World number two Jason Day sought out council from Tiger Woods in an effort to regain his killer instinct after his slow start to season 2015-2016.
Day enters this week's World Golf Championships Cadillac Championship, the 16th event of the new season, with just three starts to his name.
Playing scarcely in the early goings is not new for Day, who takes the fall series off, but in 2015 he came to Trump National Doral with a win and two further top four finishes from four starts under his belt.
This year he was 10th in Hawaii, but 15 strokes behind winner Jordan Spieth, missed the cut in his title defence at Torrey Pines while struggling with illness before being T11 at Pebble Beach.
It leaves him ranked 133rd on the season points list.
"It's obviously not the way I wanted to start. I wanted to come out pretty strong and keep that momentum going on from last year, but the three-month break that I had, it's hard to keep that momentum rolling when you go from playing such great golf and then having three months off and only picking up the golf club once," Day said.
"Coming back out and trying to play the way I did the second half of the season last year, is going to be tough. But I'm not panicking."
While it is not panic stations yet, Day did call 14-time major winner Woods and spent almost an hour talking about how to maintain the killer instinct he was able to conjure up in the latter parts of 2015 when he won four of six events, including his first major championship.

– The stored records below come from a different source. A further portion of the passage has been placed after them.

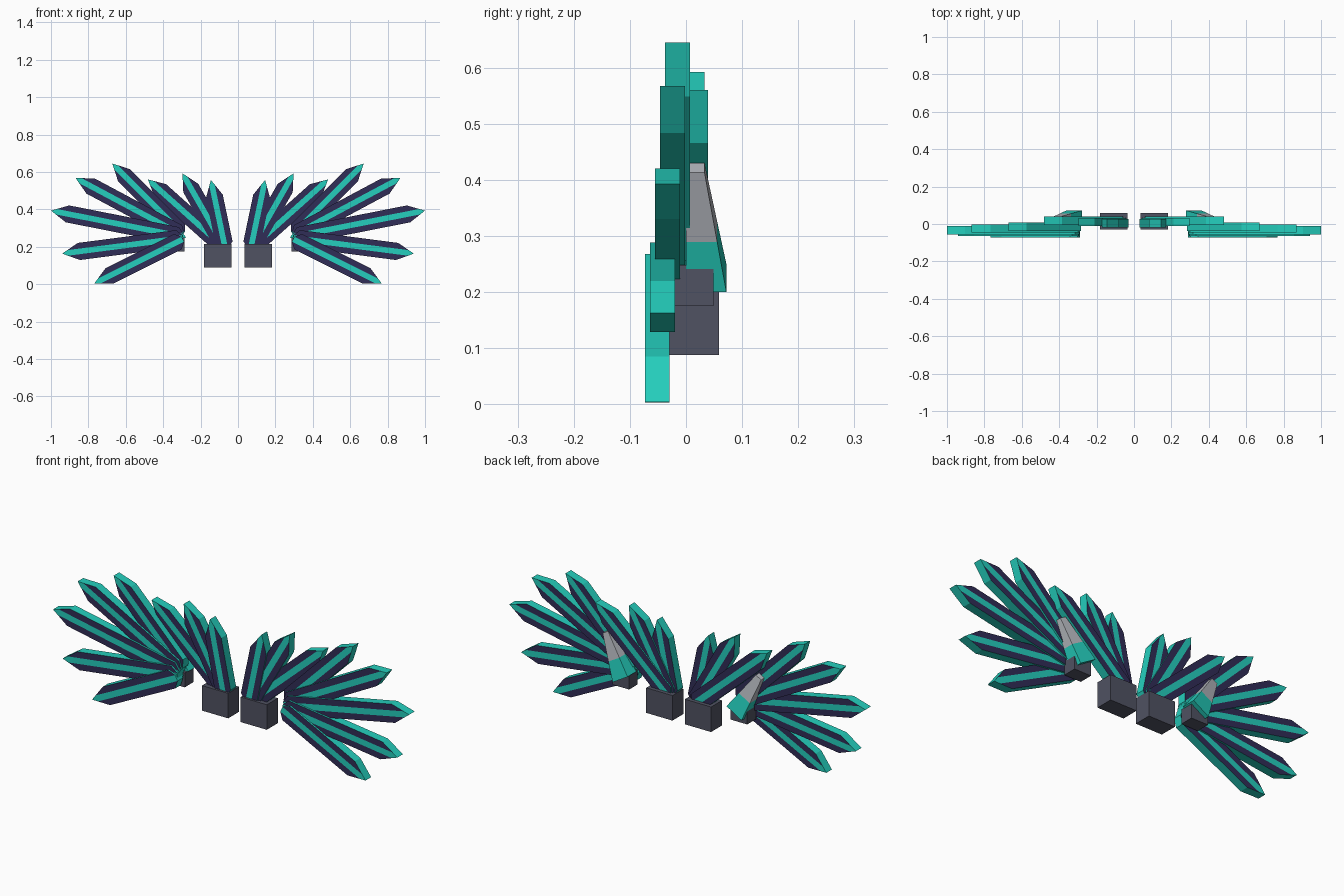
import bpy, bmesh, math
from mathutils import Vector

if "Cube" in bpy.data.objects:
    bpy.data.objects.remove(bpy.data.objects["Cube"])


def material(name, rgb):
    m = bpy.data.materials.new(name)
    m.diffuse_color = (*rgb, 1)
    m.use_nodes = True
    m.node_tree.nodes["Principled BSDF"].inputs["Base Color"].default_value = m.diffuse_color
    return m


NAVY = material("navy", (0.030, 0.026, 0.095))
TEAL = material("teal", (0.018, 0.62, 0.51))
SLATE = material("slate", (0.080, 0.084, 0.122))
SILVER = material("silver", (0.47, 0.49, 0.53))


def finish(bm, name, mats):
    bmesh.ops.recalc_face_normals(bm, faces=bm.faces)
    me = bpy.data.meshes.new(name)
    bm.to_mesh(me)
    bm.free()
    for m in mats:
        me.materials.append(m)
    ob = bpy.data.objects.new(name, me)
    bpy.context.collection.objects.link(ob)
    return ob


def block(name, side, lo, hi):
    bm = bmesh.new()
    bmesh.ops.create_cube(bm, size=1)
    for v in bm.verts:
        p = [lo[i] + (v.co[i] + 0.5) * (hi[i] - lo[i]) for i in range(3)]
        v.co = (side * p[0], p[1], p[2])
    return finish(bm, name, [SLATE])


def feather(name, side, root, tip, y0, y1):
    """Pointed slab: navy faces, teal middle stripe and teal rim."""
    half, stripe, point, heel = 0.046, 0.015, 0.09, 0.03
    r, t = Vector(root), Vector(tip)
    length = (t - r).length
    d = (t - r).normalized()
    n = Vector((-d.y, d.x))
    shoulder = length - point
    cut = length - point * stripe / half
    middle = [(0, -stripe), (cut, -stripe), (length, 0), (cut, stripe), (0, stripe)]
    upper = [(0, stripe), (cut, stripe), (shoulder, half), (heel, half)]
    lower = [(a, -b) for a, b in upper]
    bm = bmesh.new()
    for outline, mat in ((middle, 1), (upper, 0), (lower, 0)):
        pts = [r + d * a + n * b for a, b in outline]
        for y in (y0, y1):
            f = bm.faces.new([bm.verts.new((side * p.x, y, p.y)) for p in pts])
            f.material_index = mat
    # rim around the whole outline
    rim = [(0, -stripe), (heel, -half), (shoulder, -half), (cut, -stripe), (length, 0),
           (cut, stripe), (shoulder, half), (heel, half), (0, stripe)]
    pts = [r + d * a + n * b for a, b in rim]
    for i, p in enumerate(pts):
        q = pts[(i + 1) % len(pts)]
        f = bm.faces.new([bm.verts.new((side * c.x, y, c.y))
                          for c, y in ((p, y0), (q, y0), (q, y1), (p, y1))])
        f.material_index = 1
    bmesh.ops.remove_doubles(bm, verts=bm.verts, dist=1e-5)
    return finish(bm, name, [NAVY, TEAL])


def bracket(name, side):
    """Tapered strut behind the wing, teal below and silver above."""
    base = (Vector((0.278, 0.250)), Vector((0.362, 0.200)))
    top = (Vector((0.415, 0.430)), Vector((0.445, 0.413)))
    bm = bmesh.new()
    rings = []
    for k in (0, 0.42, 1):
        a, b = (base[i].lerp(top[i], k) for i in (0, 1))
        back = 0.072 + (0.033 - 0.072) * k
        rings.append([bm.verts.new((side * p.x, y, p.y))
                      for p, y in ((a, 0.0), (b, 0.0), (b, back), (a, back))])
    for k in (0, 1):
        for i in range(4):
            j = (i + 1) % 4
            f = bm.faces.new((rings[k][i], rings[k][j], rings[k + 1][j], rings[k + 1][i]))
            f.material_index = k
    bm.faces.new(rings[0])
    bm.faces.new(rings[2]).material_index = 1
    return finish(bm, name, [TEAL, SILVER])


INNER_TIPS = [(0.145, 0.557), (0.297, 0.592), (0.482, 0.560)]
OUTER_TIPS = [(0.672, 0.645), (0.868, 0.567), (1.0, 0.393), (0.940, 0.163), (0.768, 0.004)]

for side, label in ((1, "right"), (-1, "left")):
    # mounting blocks
    block(f"{label}_inner_block", side, (0.035, -0.029, 0.088), (0.182, 0.059, 0.215))
    block(f"{label}_outer_block", side, (0.285, -0.020, 0.175), (0.378, 0.049, 0.248))
    bracket(f"{label}_bracket", side)
    # inner fan, stepping backwards
    for i, tip in enumerate(INNER_TIPS):
        y = -0.018 + 0.0065 * i
        feather(f"{label}_inner_feather_{i + 1}", side, (0.068, 0.190), tip, y, y + 0.0445)
    # outer fan, stepping forwards
    for i, tip in enumerate(OUTER_TIPS):
        y = -0.0375 - 0.009 * i
        feather(f"{label}_outer_feather_{i + 1}", side, (0.295, 0.268 - 0.007 * i), tip, y, y + 0.0445)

"It's amazing to be able to talk to someone that's done it for so long, because he did it for 14, 15 years of just absolutely dominating and killing it," Day said.
"Every time that I talk to him, it's just every time it comes up, it's mind-set, mental toughness, effort.
"It didn't matter how bad it was (for Tiger); if it was a course that he did not like, he was just going to flat out-execute you.
It did not matter.
"That's that killer instinct that I need to get back.
Day also wants to try to replicate Woods' dominance atop the world rankings, the American having spent 683 weeks of his career as No.1.
"I just don't want to touch it this time. I want to be able to be there and be like a Rory McIlroy who was there for like 95 weeks or a Greg Norman (331 weeks)," he said.
"The main goal is to be one of those era players where you were dominant for a longer period of time than just four weeks.
"It would be nice to be going, oh, that guy is a former No.1 in the world and he was very dominant in that time period."